I’m a big fan of rest and recovery, mostly because I work best in intense bursts of energy and creativity.

Today we return to classes after Spring Break, an entire week of respite from a quarter year’s worth of effort. Spring Break is right where it belongs, perfectly timed for us to stop and take a whiff of freshly blooming flowers.

I got to thinking about Spring Break, not because we were just on it, but because I recently finished the book Overwhelmed by Brigid Schulte.

As you might have guessed, the book is about how the speed of life has kicked into overdrive, how demands on our time and mental energy have skyrocketed, as well as Schulte’s perspective on what to do about it all.

If you read it you may get the impression that she’s neurotic, yet the research she quotes confirms that it’s not just her, it’s most of us.

The reality is this: always going, 24-7 is bona fide NUTS.  Even the Sun will burn out eventually.

When I started SMAA about 17 years ago I was on all-day, every day because:

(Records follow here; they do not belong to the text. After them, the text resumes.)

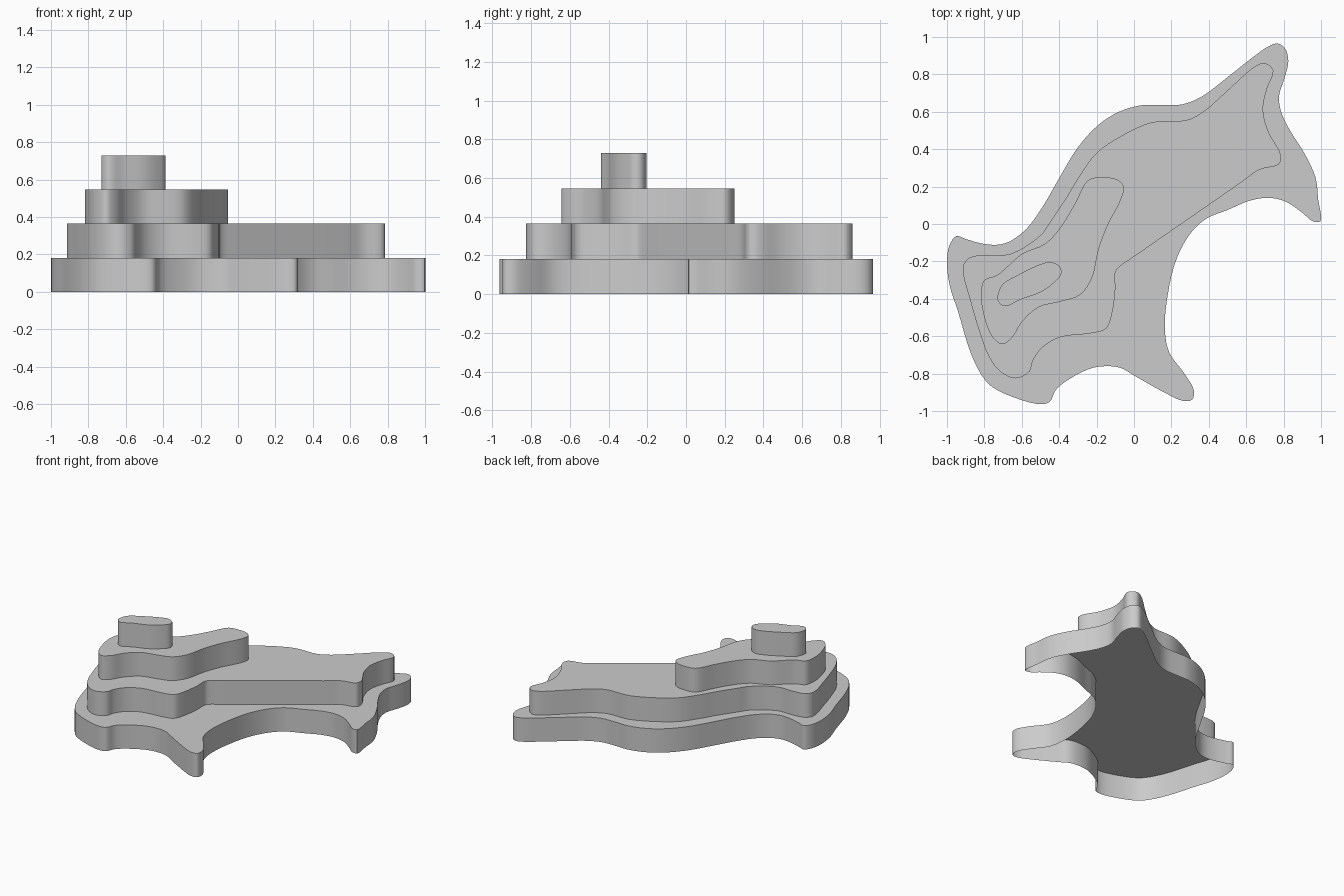
import bpy, bmesh, math
from mathutils import Vector

STEP = 0.182

# Outlines of the terraces, widest first
GROUND = [
    (-.95, -.065), (-.90, -.08), (-.81, -.105), (-.72, -.11), (-.65, -.085), (-.57, -.02),
    (-.49, .09), (-.40, .245), (-.30, .41), (-.19, .53), (-.08, .60), (.04, .635),
    (.15, .635), (.26, .64), (.36, .68), (.50, .785), (.64, .895), (.72, .95),
    (.77, .965), (.81, .935), (.825, .87), (.805, .78), (.775, .68), (.79, .59),
    (.84, .49), (.91, .38), (.97, .25), (.985, .13), (.997, .015), (.955, .015),
    (.90, .06), (.81, .12), (.72, .14), (.62, .125), (.50, .075), (.39, .03),
    (.31, -.04), (.23, -.18), (.18, -.38), (.165, -.57), (.19, -.69), (.27, -.80),
    (.32, -.89), (.31, -.94), (.26, -.945), (.18, -.91), (0, -.81), (-.07, -.77),
    (-.15, -.76), (-.24, -.775), (-.37, -.845), (-.42, -.89), (-.45, -.95), (-.50, -.963),
    (-.62, -.935), (-.76, -.87), (-.82, -.80), (-.88, -.67), (-.94, -.47), (-.985, -.33),
    (-1.0, -.20), (-.985, -.11)]
SECOND = [
    (-.915, -.23), (-.88, -.18), (-.78, -.165), (-.66, -.16), (-.50, -.06), (-.45, .01),
    (-.35, .16), (-.29, .26), (-.20, .38), (-.07, .47), (.10, .545), (.28, .555),
    (.37, .60), (.49, .705), (.65, .845), (.70, .86), (.745, .82), (.71, .72),
    (.69, .61), (.72, .49), (.785, .37), (.775, .32), (.67, .29), (.57, .22),
    (.0, -.175), (-.085, -.235), (-.10, -.26), (-.10, -.35), (-.12, -.49), (-.15, -.56),
    (-.235, -.585), (-.395, -.605), (-.49, -.66), (-.54, -.73), (-.56, -.79), (-.635, -.825),
    (-.72, -.785), (-.78, -.70), (-.825, -.58), (-.875, -.41)]
THIRD = [
    (-.245, .235), (-.16, .25), (-.085, .235), (-.055, .20), (-.07, .13), (-.14, -.005),
    (-.19, -.14), (-.225, -.29), (-.29, -.38), (-.395, -.415), (-.51, -.445), (-.60, -.525),
    (-.65, -.605), (-.705, -.643), (-.76, -.60), (-.80, -.50), (-.818, -.38), (-.80, -.30),
    (-.735, -.275), (-.685, -.235), (-.60, -.16), (-.475, -.105), (-.395, -.02), (-.315, .11)]
SUMMIT = [
    (-.50, -.215), (-.445, -.203), (-.395, -.23), (-.39, -.27), (-.435, -.32), (-.50, -.365),
    (-.61, -.405), (-.69, -.44), (-.728, -.41), (-.725, -.365), (-.70, -.32), (-.635, -.28)]


def smooth_loop(points, steps=4):
    """Closed centripetal Catmull-Rom curve through the points."""
    pts = [Vector(p) for p in points]
    n, out = len(pts), []
    for i in range(n):
        a, b, c, d = (pts[(i + k) % n] for k in (-1, 0, 1, 2))
        t1 = (b - a).length ** .5
        t2 = t1 + (c - b).length ** .5
        t3 = t2 + (d - c).length ** .5
        for s in range(steps):
            t = t1 + (t2 - t1) * s / steps
            p = a.lerp(b, t / t1)
            q = b.lerp(c, (t - t1) / (t2 - t1))
            r = c.lerp(d, (t - t2) / (t3 - t2))
            pq = p.lerp(q, t / t2)
            qr = q.lerp(r, (t - t1) / (t3 - t1))
            out.append(pq.lerp(qr, (t - t1) / (t2 - t1)))
    return out


def terrace(name, outline, z0):
    """Wall plus flat cap, open underneath."""
    loop = smooth_loop(outline)[::-1]
    bm = bmesh.new()
    low = [bm.verts.new((p.x, p.y, z0)) for p in loop]
    top = [bm.verts.new((p.x, p.y, z0 + STEP)) for p in loop]
    n = len(loop)
    for i in range(n):
        j = (i + 1) % n
        bm.faces.new((low[i], low[j], top[j], top[i]))
    bm.faces.new(top)
    mesh = bpy.data.meshes.new(name)
    bm.to_mesh(mesh)
    bm.free()
    obj = bpy.data.objects.new(name, mesh)
    bpy.context.collection.objects.link(obj)
    bpy.ops.object.select_all(action='DESELECT')
    obj.select_set(True)
    bpy.context.view_layer.objects.active = obj
    bpy.ops.object.shade_smooth_by_angle(angle=math.radians(35))


# Stack the terraces
for level, (name, outline) in enumerate([
        ("ground_terrace", GROUND), ("second_terrace", SECOND),
        ("third_terrace", THIRD), ("summit_terrace", SUMMIT)]):
    terrace(name, outline, level * STEP)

(1) a new school needed that much energy to survive and run successfully

(2) All I had was 3 people to help me — me, myself and I

(3) I was single with no kids 🙂

One several occasions I recall thinking to myself,”this is nuts. Why am I doing this like this?” and “there’s got to be a better way.”

So, by degrees I started pulling back, first with resorting to the old 6-1.  Six days of work, one day (Sunday) of rest.

Seemed like a good formula, and I immediately felt the good vibrations.

As I started to achieve a better sense of balance between the school and the rest of my life, I got bolder.

For awhile, I closed on Saturdays.

Bad move.  While I got some well-needed recovery time, Saturday was Prime Time for many families.

I relented on Saturdays.

Then, I went big.

To fight “The Overwhelm” (Schulte’s words), I grabbed an annual calendar and decided to plan out the whole year.

Holidays and breaks are on the calendar for good reasons, so I chose to align our year-round school to it.

Christmas/New Year’s was the first, then 4th of July Summer Break, followed a few years later by Thanksgiving and finally to Spring Break.

Part of overwhelm is the feeling of letting other people down. Fear of letting down any one student coerced me into staying open when the staff needed a recharge so they could return energized and prepared to teach at their best.

Here’s what I noticed: The more regular breaks we scheduled in, the more comfortable EVERYONE was — students, parents and teachers.

I realized that regularly scheduled breaks gave families a breather as well; they had a chance to not feel overwhelmed.

Many thanked me for stopping the treadmill.

ASIDE: I just read that a school-wide snow day has ZERO effect on children’s school performance. It’s only individual absences that really matter.

One of the best trends in Fitness is High-Intensity Interval Training, where you go all-out, then rest, then go all-out in CYCLES OF WORK AND RECOVERY. Again, not all work and no recovery.

Recovery is an end in itself, leisure should be cherished, yet it also has the effect of making us more productive and creative when we get back to work.

How cool is that?  That’s a win-win.

Remember, all work and no play makes Jack a dull boy.

I hope you had your play last week, because now we are back in action.